The unimodularity theorem proof

The unimodularity theorem proof

[Update: January 19, 2018]. Sajal Mukherjee and Sudip Bera from the Visva Bharati University in Bolpur found a new simple proof
of the theorem and sent me a preprint. Their article might appear later, they
have agreed that I mention it here: it is the analysis what happens when one adds a new vertex.
This enlarges the matrix not only by one row and column. But one can analyze the situation
by looking at the partitioned matrix, do some column operations, then do some row operations
and then use induction. I myself had tried to analyze the new permutations obtained when
adding the new rows and columns. ]

The unimodularity theorem

The proof of the unimodularity theorem is written down and submitted to the ArXiv. As it will take a few days until the preprint appears there, here is a local version. The result is now formulated more generally for discrete CW complexes. The most natural set-up however is probably the case of an abstract finite simplicial complex. The connection graph of such a geometry is the finite simple graph where the vertices are the simplices=faces and where two are connected, if they intersect. We prove that if A is the adjacency matrix of such a connection graph, then 1+A is unimodular. Actually, the determinant is the product of the \prod_x (-1)^{dim(x)} over all simplices in the complex. [Compare that with the Euler characteristic which is \sum_x (-1)^{dim(x)}]. We call the Fredholm determinant the Fredholm characteristic and the product the Fermi characteristic of the geometry.

The proof idea

The proof took more than 9 months to be found but is now quite clear: the key is a multiplicative analogue of the Poincaré-Hopf theorem telling what happens if a cell is added to the complex: we just multiply with the Poincaré-Hopf index which is 1-\chi(S(x)), where S(x) is the the unit sphere of the new cell, the boundary of the cell which got attached. Now since spheres always have Euler characteristic 0 or 2 and 2 happens for even dimensional spheres (corresponding to odd dimensional cells), it immediately follows that the Fredholm characteristic is 1 if there is an even number of “Fermion simplices” and -1 if there is an odd number of them. The unimodularity theorem opens a Pandora box of open questions. One of them is to gauge the significance of the Green function: what is the set of matrix entries of the inverse of 1+A? As we measure that it is invariant under Barycentric refinements, there might be more to it and it could be of topological interest. In any way, the result is what one can call a “nice theorem”: a theorem which equates two seemingly unrelated numerical quantitites:

Fredholm characteristic = Fermi characteristic

An illustration

Here is again an illustration. The simplicial complex is the Whitney complex of the cycle graph C5. As it has 5 odd dimensional faces so that the Fermi characteristic is (-1)^5=-1. There are 318 even permutations and 319 odd permutations in the Leibniz sum of the Fredholm determinant which is 318-319=-1. Again, this might not look impressive but having the odd and even dimensional cases so close together is remarkable.
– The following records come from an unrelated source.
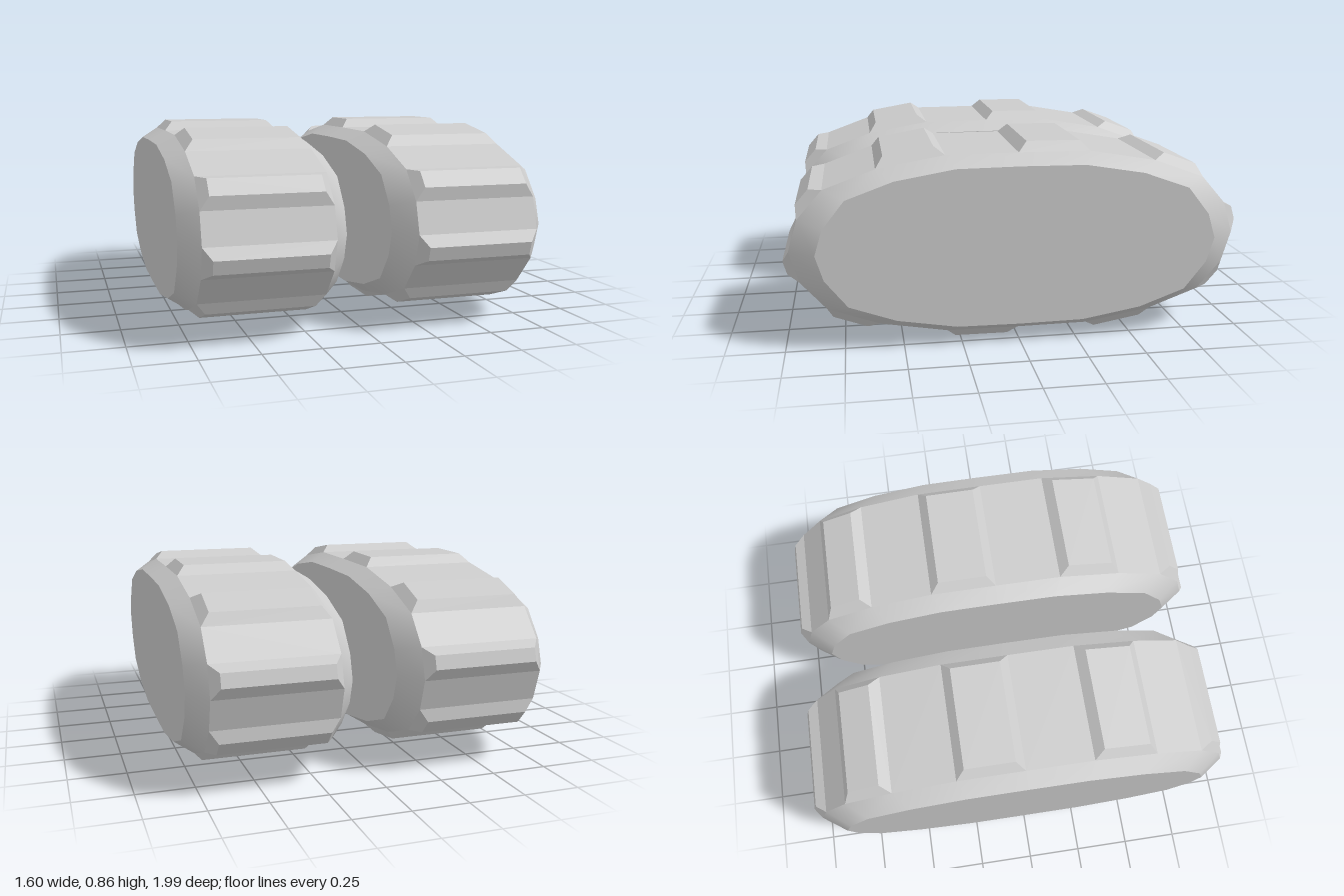
import * as THREE from 'three';
import { mergeVertices } from 'three/addons/utils/BufferGeometryUtils.js';

const material = new THREE.MeshStandardMaterial({ color: 0xcccccc });
const CAP_X = 0.35, TREAD_X = 0.273, LUG_X = 0.235, LUG_HEIGHT = 0.041, LUG_INSET = 0.04;

// Quarter outlines as [z, y], from the top centre towards the front tip
const treadQuarter = [[0, 0.39], [0.31, 0.388], [0.6, 0.338], [0.82, 0.258], [0.928, 0.135], [0.968, 0]];
const capQuarter = [[0, 0.346], [0.275, 0.343], [0.53, 0.3], [0.73, 0.228], [0.825, 0.108], [0.858, 0]];

// Mirror a quarter into a closed 20-point loop
function fullLoop(q) {
  const half = [...q, ...q.slice(0, -1).reverse().map(([z, y]) => [z, -y])];
  return [...half, ...half.slice(1, -1).reverse().map(([z, y]) => [-z, y])];
}

const at = (x, [z, y]) => [x, y, z];

// Geometry from quads; smooth ones share their corners
function quadGeometry(quads, smooth = false) {
  const positions = quads.flatMap(([a, b, c, d]) => [a, b, c, a, c, d]).flat();
  let geometry = new THREE.BufferGeometry();
  geometry.setAttribute('position', new THREE.Float32BufferAttribute(positions, 3));
  if (smooth) geometry = mergeVertices(geometry, 1e-4);
  geometry.computeVertexNormals();
  return geometry;
}

// Band of quads between two loops, x0 < x1
function band(loop0, x0, loop1, x1) {
  return loop0.map((p, i) => {
    const j = (i + 1) % loop0.length;
    return [at(x0, p), at(x0, loop0[j]), at(x1, loop1[j]), at(x1, loop1[i])];
  });
}

// Raised block with sloping sides on one tread segment
function lugQuads(a, b) {
  const dz = b[0] - a[0], dy = b[1] - a[1], len = Math.hypot(dz, dy);
  const t = [dz / len, dy / len], n = [-t[1], t[0]];
  if (n[0] * a[0] + n[1] * a[1] < 0) n.forEach((v, k) => { n[k] = -v; });
  const raise = (p, s) => [0, 1].map((k) => p[k] + n[k] * LUG_HEIGHT + t[k] * LUG_INSET * s);
  const corners = (p, q, x) => [at(-x, p), at(-x, q), at(x, q), at(x, p)];
  const base = corners(a, b, TREAD_X);
  const top = corners(raise(a, 1), raise(b, -1), LUG_X);
  const sides = base.map((p, i) => [p, base[(i + 1) % 4], top[(i + 1) % 4], top[i]]);
  return [top, ...sides];
}

function createTrack(name) {
  const track = new THREE.Group();
  track.name = name;
  const add = (partName, geometry) => {
    const mesh = new THREE.Mesh(geometry, material);
    mesh.name = partName;
    track.add(mesh);
  };
  const tread = fullLoop(treadQuarter), cap = fullLoop(capQuarter);

  // Faceted belt, smooth shoulders
  add('treadBelt', quadGeometry(band(tread, -TREAD_X, tread, TREAD_X)));
  add('leftShoulder', quadGeometry(band(tread, TREAD_X, cap, CAP_X), true));
  add('rightShoulder', quadGeometry(band(cap, -CAP_X, tread, -TREAD_X), true));

  // Flat side plates
  const shape = new THREE.Shape(cap.map(([z, y]) => new THREE.Vector2(-z, y)));
  for (const side of [1, -1]) {
    const plate = new THREE.ShapeGeometry(shape);
    plate.rotateY(side * Math.PI / 2);
    plate.translate(side * CAP_X, 0, 0);
    add(side > 0 ? 'leftSidePlate' : 'rightSidePlate', plate);
  }

  // A lug on every other segment
  for (let i = 0; i < tread.length; i += 2) {
    const k = (i + tread.length - 1) % tread.length;
    add('treadLug', quadGeometry(lugQuads(tread[k], tread[i])));
  }
  return track;
}

export function createModel() {
  const model = new THREE.Group();
  model.name = 'trackPair';
  for (const side of [1, -1]) {
    const track = createTrack(side > 0 ? 'leftTrack' : 'rightTrack');
    track.position.set(side * 0.45, 0.431, 0);
    model.add(track);
  }
  return model;
}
Its not true at all for general graphs, this only holds for connection graphs of CW complexes. As the summands of the Fredholm determinant correspond to one dimensional directed paths, we can draw all possible paths. We see that Fredholm determinants are in some sense much more natural than determinants. For determinants, we only look at cyclic paths in the Leibniz sum. The additional identity matrix added allows the path to consist of “several one dimensional loops”. There can also be vertices which stay fixed or then loops of length 2 which are traditionally not counted as closed paths in graph theory. If one thinks as an undirected edge however as a collection of two directed paths, then this is also a closed loop even so the same edge is traversed twice. In some sense, the Fredholm determinant generates all one-dimensional oriented closed sub-manifolds of the geometry. A string theorist might look at it as the path integral over all possible one dimensional string configurations which are possible in the geometry. The picture left out the vacuum so that it fits better. There are two closed loops of length 10. Can you spot them? There are also two configurations featuring 5 loops of length 2. There is no room yet for 3 loops of length 3 evenso there are 10 vertices in the graph.

The Leibniz summands of the Fredholm determinant of the connection graph to the cyclic graph with 5 vertices

The Fredholm matrix 1+A for the connection graph is

1+A=\left[\begin{array}{cccccccccc}1&0&0&0&0&1&1&0&0&0\\ 0&1&0&0&0&1&0&1&0&0\\ 0&0&1&0&0&0&0&1&1&0\\0&0&0&1&0&0&0&0&1&1\\ 0&0&0&0&1&0&1&0&0&1\\ 1&1&0&0&0&1&1&1&0&0\\1&0&0&0&1&1&1&0&0&1\\ 0&1&1&0&0&1&0&1&1&0\\ 0&0&1&1&0&0&0&1&1&1\\ 0&0&0&1&1&0&1&0&1&1 \end{array}\right]

Its determinant is the Fredholm characteristic. It is -1. And here is a picture of the connection graph:

The connection graph to the cyclic graph with 5 vertices